Though the Taycan Cross Turismo hasn’t been rated by the EPA just yet, the powertrains (the batteries, the motors, the 800-volt architecture, and the two-speed gearbox) all carry over from the Taycan sedan. As a result, Porsche expects driving range figures for the Cross Turismo to be similar across both body styles. The wagon may suffer only a marginal range penalty because of its extra mass.
More Room for Electric Zoom
But that extra mass does come with something that might be worth the range tradeoff: more space inside. Because of the less-swoopy roofline, the Taycan Cross Turismo adds 0.35 inches of headroom up front and a whopping 3.62 inches of extra room for your dome in the rear seats. That should silence (or quiet) complaints regarding room on the rear bench. It also means more room for your junk.
Because the Cross Turismo is ostensibly a station wagon, there is considerably more cargo space. There is a maximum of 15 cubic feet of free air between the rear seats and the hatchback in 4 and 4S models, with that number shrinking to 14.3 cubes in the Turbo and Turbo S cars. With the rear seats folded down, cargo space swells to 42.8 cubic feet.

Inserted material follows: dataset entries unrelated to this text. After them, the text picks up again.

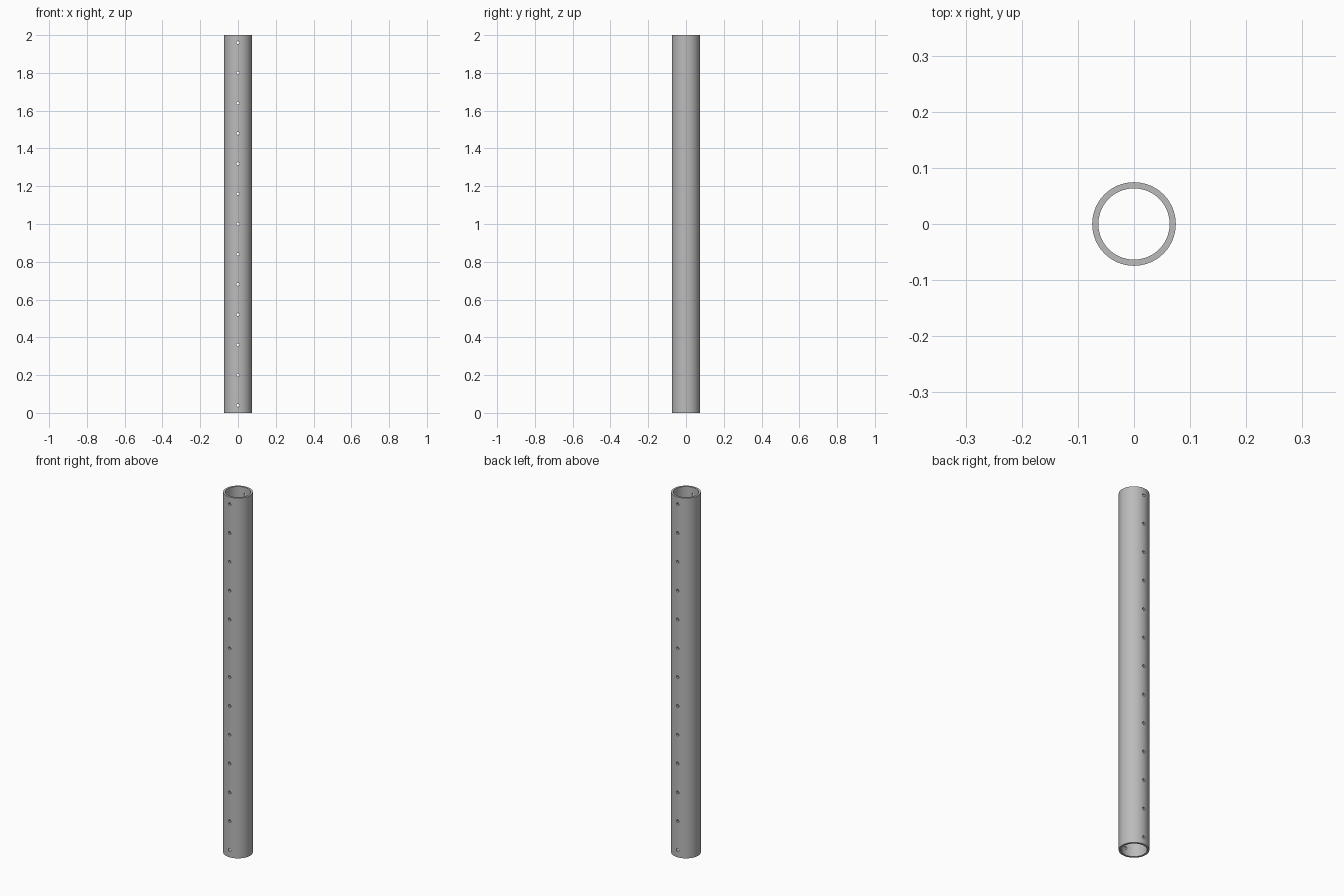
import bpy
import bmesh
from math import pi
from mathutils import Matrix, Vector

OUTER, INNER, HEIGHT = 0.0745, 0.0635, 2.0
HOLE_RADIUS, HOLE_COUNT = 0.008, 13
FIRST_HOLE, HOLE_STEP = 0.04, 0.16

if "Cube" in bpy.data.objects:
    bpy.data.objects.remove(bpy.data.objects["Cube"], do_unlink=True)


def make_object(name, bm, material):
    bmesh.ops.recalc_face_normals(bm, faces=bm.faces)
    mesh = bpy.data.meshes.new(name)
    bm.to_mesh(mesh)
    bm.free()
    mesh.materials.append(material)
    obj = bpy.data.objects.new(name, mesh)
    bpy.context.collection.objects.link(obj)
    return obj


# Plain grey metal
grey = bpy.data.materials.new("grey_metal")
grey.use_nodes = True
grey.diffuse_color = (0.5, 0.5, 0.5, 1)
grey.node_tree.nodes["Principled BSDF"].inputs["Base Color"].default_value = grey.diffuse_color

# Open tube: a wall section spun around the z axis
bm = bmesh.new()
section = [(INNER, 0), (OUTER, 0), (OUTER, HEIGHT), (INNER, HEIGHT)]
verts = [bm.verts.new((r, 0, z)) for r, z in section]
edges = [bm.edges.new((verts[i], verts[(i + 1) % 4])) for i in range(4)]
bmesh.ops.spin(bm, geom=verts + edges, cent=Vector(), axis=(0, 0, 1),
               angle=2 * pi, steps=64, use_merge=True)
bmesh.ops.remove_doubles(bm, verts=bm.verts, dist=1e-5)
tube = make_object("tube", bm, grey)

# Row of drills passing through the front and back walls
bm = bmesh.new()
for i in range(HOLE_COUNT):
    place = Matrix.Translation((0, 0, FIRST_HOLE + i * HOLE_STEP)) @ Matrix.Rotation(pi / 2, 4, "X")
    bmesh.ops.create_cone(bm, cap_ends=True, segments=20, radius1=HOLE_RADIUS,
                          radius2=HOLE_RADIUS, depth=4 * OUTER, matrix=place)
drills = make_object("hole_cutters", bm, grey)
drills.hide_render = True

# Cut the holes, then discard the drills
cut = tube.modifiers.new("holes", "BOOLEAN")
cut.operation = "DIFFERENCE"
cut.solver = "EXACT"
cut.object = drills
bpy.ops.object.select_all(action="DESELECT")
tube.select_set(True)
bpy.context.view_layer.objects.active = tube
bpy.ops.object.modifier_apply(modifier=cut.name)
bpy.data.objects.remove(drills, do_unlink=True)

# Smooth walls with crisp rims
bpy.ops.object.shade_smooth_by_angle(angle=pi / 6)
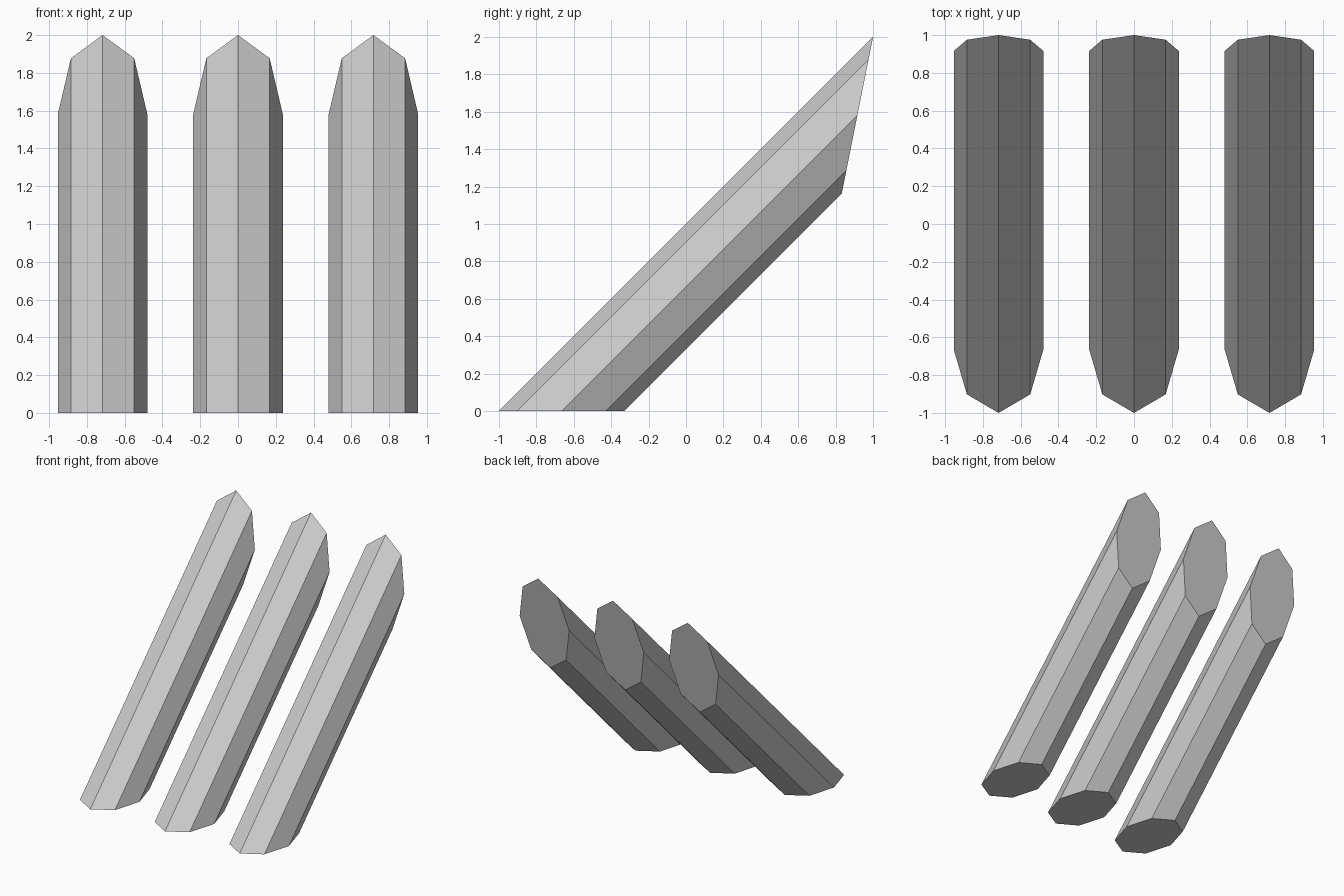
import bpy, bmesh, math
from mathutils import Matrix, Vector

if "Cube" in bpy.data.objects:
    bpy.data.objects.remove(bpy.data.objects["Cube"])

RADIUS = 0.237
SPACING = 0.717


def trim(bm, point, normal):
    """Cut away everything on the normal's side and cap the opening."""
    cut = bmesh.ops.bisect_plane(
        bm, geom=bm.verts[:] + bm.edges[:] + bm.faces[:], dist=1e-5,
        plane_co=Vector(point), plane_no=Vector(normal), clear_outer=True)
    edges = [e for e in cut["geom_cut"] if isinstance(e, bmesh.types.BMEdge)]
    bmesh.ops.contextual_create(bm, geom=edges)


def slanted_bar(name, x):
    bm = bmesh.new()
    # Long octagonal bar leaning back at 45 degrees
    bmesh.ops.create_cone(
        bm, cap_ends=True, segments=8, radius1=RADIUS, radius2=RADIUS, depth=5,
        matrix=Matrix.Translation((x, 0.125, 0.79))
        @ Matrix.Rotation(math.radians(-45), 4, "X"))
    # Level foot and steep, undercut upper end
    trim(bm, (0, 0, 0), (0, 0, -1))
    trim(bm, (0, 1, 2), (0, 5, -1))
    bmesh.ops.recalc_face_normals(bm, faces=bm.faces[:])
    mesh = bpy.data.meshes.new(name)
    bm.to_mesh(mesh)
    bm.free()
    bpy.context.collection.objects.link(bpy.data.objects.new(name, mesh))


# Three identical bars side by side
for name, side in (("left_bar", -1), ("middle_bar", 0), ("right_bar", 1)):
    slanted_bar(name, side * SPACING)
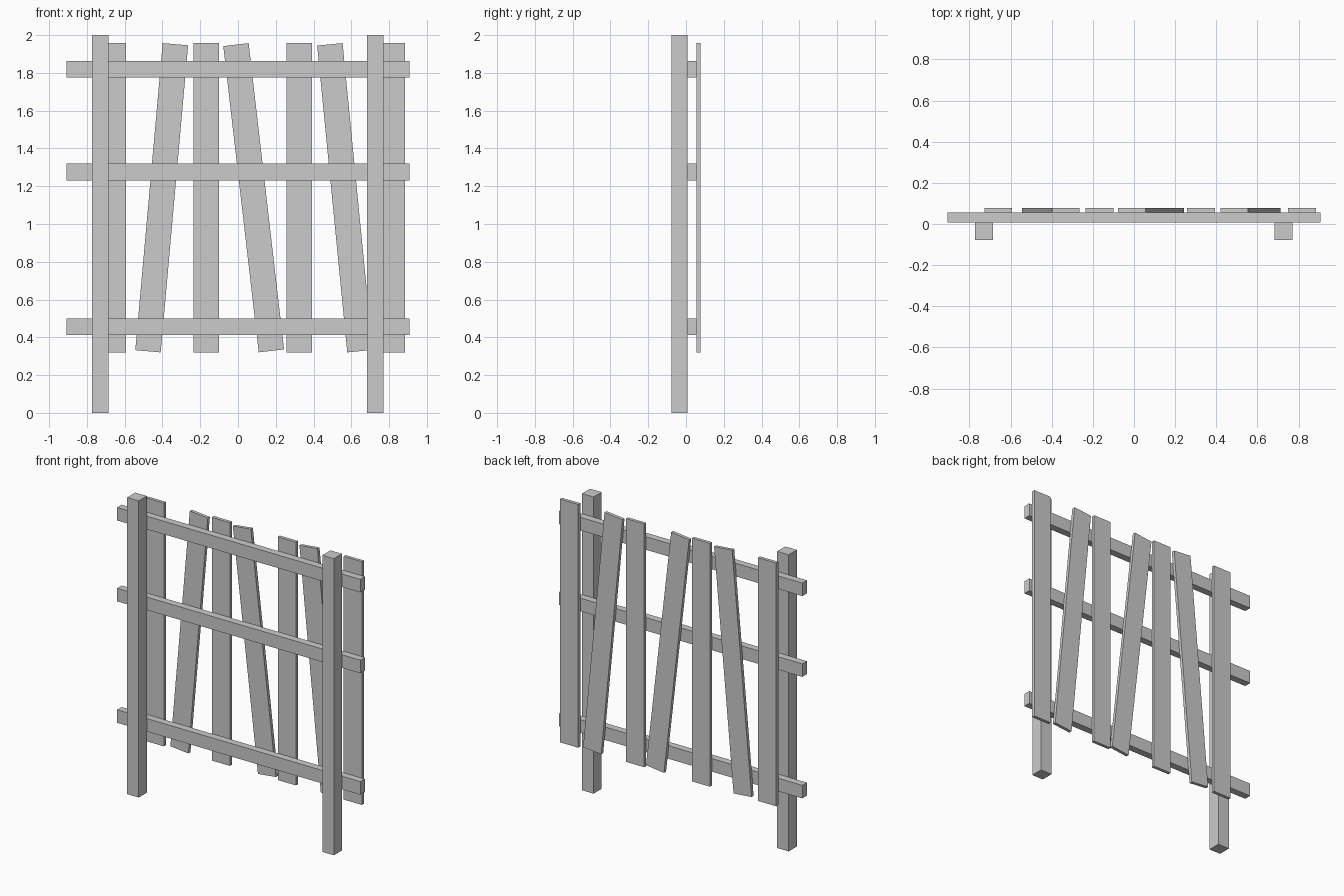
import bpy, bmesh
from math import radians
from mathutils import Matrix

if "Cube" in bpy.data.objects:
    bpy.data.objects.remove(bpy.data.objects["Cube"])


def board(name, centre, size, lean=0.0):
    """Rectangular timber, leaning by some degrees in the plane of the fence."""
    mesh = bpy.data.meshes.new(name)
    bm = bmesh.new()
    bmesh.ops.create_cube(bm, size=1.0, matrix=Matrix.Diagonal((*size, 1.0)))
    bm.to_mesh(mesh)
    bm.free()
    obj = bpy.data.objects.new(name, mesh)
    obj.location = centre
    obj.rotation_euler.y = radians(lean)
    bpy.context.collection.objects.link(obj)
    return obj


# Depth layers, front to back: posts, rails, pickets
POST_Y, RAIL_Y, PICKET_Y = -0.035, 0.032, 0.067

# Two square posts
for side, x in (("left", -0.729), ("right", 0.727)):
    board(f"{side}_post", (x, POST_Y, 1.0), (0.086, 0.086, 2.0))

# Three horizontal rails
for level, z in (("bottom", 0.456), ("middle", 1.275), ("top", 1.82)):
    board(f"{level}_rail", (0, RAIL_Y, z), (1.814, 0.048, 0.088))

# Seven pickets: (x, lean in degrees, length)
pickets = [(-0.66, 0, 1.64), (-0.404, 5.1, 1.632), (-0.167, 0, 1.64),
           (0.083, -6.6, 1.632), (0.325, 0, 1.64), (0.566, -5.6, 1.632),
           (0.817, 0, 1.64)]
for i, (x, lean, length) in enumerate(pickets, 1):
    board(f"picket_{i}", (x, PICKET_Y, 1.139), (0.135, 0.022, length), lean)
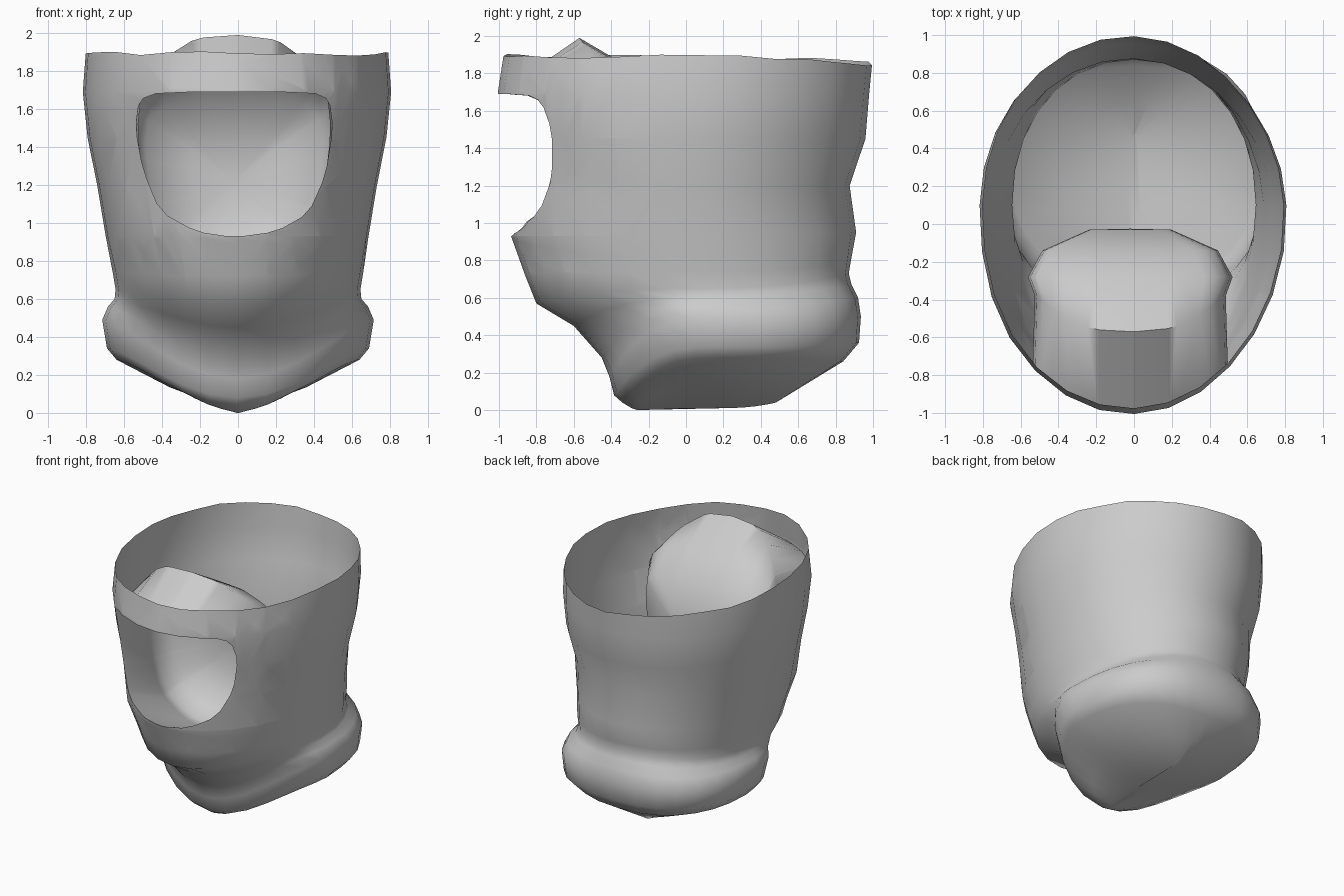
import bpy, bmesh, math, random
from mathutils import Vector

if "Cube" in bpy.data.objects:
    bpy.data.objects.remove(bpy.data.objects["Cube"])

random.seed(4)
SEG = 28

# Hood rings, top to bottom:
# half width, front y, middle y, back y, front z, side z, back z, back squareness
RINGS = [
    (.80, -.97, .10, 1.00, 1.90, 1.89, 1.85, 1),
    (.815, -1.0, .10, .985, 1.70, 1.69, 1.69, 1),
    (.79, -1.0, .10, .965, 1.45, 1.45, 1.45, 1),
    (.74, -.98, .10, .88, 1.20, 1.20, 1.20, 1),
    (.695, -.93, .10, .915, .93, .93, .95, 1),
    (.66, -.86, .10, .88, .72, .74, .79, .97),
    (.645, -.80, .10, .87, .57, .65, .73, .95),
    (.65, -.60, .10, .885, .45, .60, .67, .90),
    (.685, -.45, .12, .92, .28, .56, .60, .83),
    (.715, -.41, .15, .935, .18, .49, .50, .80),
    (.69, -.385, .18, .925, .08, .34, .36, .80),
    (.64, -.34, .18, .84, .04, .28, .26, .85),
    (.36, -.29, .18, .66, .01, .135, .15, 1),
    (.03, -.26, .18, .48, .0, .01, .04, 1),
]

# Face opening outline (x, z), anticlockwise from the front
OPENING = [(-.41, 1.69), (-.52, 1.65), (-.54, 1.50), (-.50, 1.28), (-.41, 1.06),
           (-.22, .955), (-.02, .925), (.20, .955), (.37, 1.05), (.46, 1.25),
           (.50, 1.50), (.48, 1.65), (.39, 1.69)]

# Inner pocket rings: x scale, y, top z, bottom z, crest rise, crest shift
POCKET = [
    (.98, -.38, 1.74, .70, .25, -.19),
    (1.05, -.28, 1.71, .68, .11, 0),
    (.90, -.14, 1.60, .78, .04, 0),
    (.42, -.03, 1.42, .98, 0, 0),
]


def ring_point(ring, i, upper):
    w, yf, yc, yb, zf, zs, zb, sq = ring
    a = 2 * math.pi * i / SEG
    c, s = math.cos(a), math.sin(a)
    k = abs(c) ** (3 if c > 0 else 2.3)
    z = zs + ((zf if c > 0 else zb) - zs) * k
    if c < 0:
        c, s = -abs(c) ** sq, math.copysign(abs(s) ** sq, s)
    p = Vector((w * s, yc + ((yf - yc) * c if c > 0 else (yc - yb) * c), z))
    if upper:
        # The upper hood leans slightly to one front corner
        d = math.cos(math.atan2(p.y, p.x) - math.pi / 4)
        f = 1 - .033 * d ** 5
        p.x, p.y = p.x * f, p.y * f
        # Cheeks are pressed in beside the opening
        if p.y < -.3:
            p.y += .055 * math.exp(-((abs(p.x) - .5) / .16) ** 2
                                   - ((z - 1.33) / .25) ** 2)
    return p


def rounded(points):
    """Trim every corner of a closed outline."""
    out = []
    for (x0, z0), (x1, z1) in zip(points, points[1:] + points[:1]):
        for t in (.2, .8):
            out.append((x0 + (x1 - x0) * t, z0 + (z1 - z0) * t))
    return out


bm = bmesh.new()

# Hood shell with an uneven top rim
rows = []
for r, ring in enumerate(RINGS):
    row = [bm.verts.new(ring_point(ring, i, r < 5)) for i in range(SEG)]
    if r == 0:
        for v in row:
            v.co.z += random.uniform(-.012, .012)
    rows.append(row)
for a, b in zip(rows, rows[1:]):
    for i in range(SEG):
        j = (i + 1) % SEG
        bm.faces.new((a[i], b[i], b[j], a[j]))
bm.faces.new(rows[-1])

# Cut the face opening by clipping front faces to the outline
inside = [f for f in bm.faces if f.calc_center_median().y < -.4
          and f.calc_center_median().z > .8]
inside = bmesh.ops.triangulate(bm, faces=inside)["faces"]
outline = rounded(OPENING)
mid = Vector((-.02, 0, 1.35))
for (x0, z0), (x1, z1) in zip(outline, outline[1:] + outline[:1]):
    no = Vector((z1 - z0, 0, x0 - x1)).normalized()
    co = Vector((x0, 0, z0))
    geom = set(inside)
    for f in inside:
        geom.update(f.edges)
        geom.update(f.verts)
    res = bmesh.ops.bisect_plane(bm, geom=list(geom), dist=1e-5,
                                 plane_co=co, plane_no=no)
    faces = {g for g in res["geom"] if isinstance(g, bmesh.types.BMFace)}
    side = (mid - co).dot(no)
    inside = [f for f in faces if (f.calc_center_median() - co).dot(no) * side > 0]
bmesh.ops.delete(bm, geom=inside, context='FACES')

# Pocket behind the opening, extruded ring by ring
edges = [e for e in bm.edges if e.is_boundary
         and max(v.co.z for v in e.verts) < 1.75]
loop = list({v for e in edges for v in e.verts})
base = {v: v.co.copy() for v in loop}
for sx, y, zt, zb, rise, shift in POCKET:
    new = {v: bm.verts.new((0, 0, 0)) for v in base}
    new_edges = []
    for v, n in new.items():
        p = base[v]
        t = (p.z - .93) / .76
        arch = max(0, 1 - (abs(p.x + .02) / .5) ** 2.7) * max(0, t) ** 4
        n.co = (-.02 + (p.x + .02) * sx, y + shift * arch,
                zb + t * (zt - zb) + rise * arch)
    for e in edges:
        a, b = e.verts
        bm.faces.new((a, b, new[b], new[a]))
        new_edges.append(bm.edges.get((new[a], new[b])))
    base = {new[v]: p for v, p in base.items()}
    edges = new_edges

# Rounded back of the pocket
tip = bm.verts.new((-.02, -.025, 1.22))
for e in edges:
    bm.faces.new((e.verts[0], e.verts[1], tip))

bmesh.ops.recalc_face_normals(bm, faces=bm.faces)
# Keep the outside of the hood facing outward
back = max(bm.faces, key=lambda f: f.calc_center_median().y)
if back.normal.y < 0:
    bmesh.ops.reverse_faces(bm, faces=bm.faces)

mesh = bpy.data.meshes.new("hood")
bm.to_mesh(mesh)
bm.free()
hood = bpy.data.objects.new("hood", mesh)
bpy.context.collection.objects.link(hood)

cloth = bpy.data.materials.new("grey cloth")
cloth.diffuse_color = (.6, .6, .6, 1)
cloth.use_nodes = True
cloth.node_tree.nodes["Principled BSDF"].inputs["Base Color"].default_value = cloth.diffuse_color
mesh.materials.append(cloth)

bpy.context.view_layer.objects.active = hood
hood.select_set(True)
bpy.ops.object.shade_smooth_by_angle(angle=math.radians(55))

Those numbers will be different, ultimately, when the cargo space is rated by American standards. The Germans rate cargo space with the parcel shelf still in place, meaning the number of actual free space is typically larger using the American measurement parameters. That’s just more bang for your buck, really.
Speaking of bucks, Porsche is only announcing pricing of the base Cross Turismo 4 model at this time. The baby of the new Taycan Cross Turismo range will start at $92,250. That might sound like a huge jump from the base Taycan sedan (which starts at $81,250), but that car doesn’t have the air suspension, all-wheel drive, extra cargo room, Performance Battery Plus option, or the off road chops of the Cross Turismo.
So not only is it the most practical Taycan on offer, but the new Cross Turismo might be the best value proposition, too. Porsche dealerships will start accepting deposits for the Taycan Cross Turismo immediately, with deliveries starting this summer.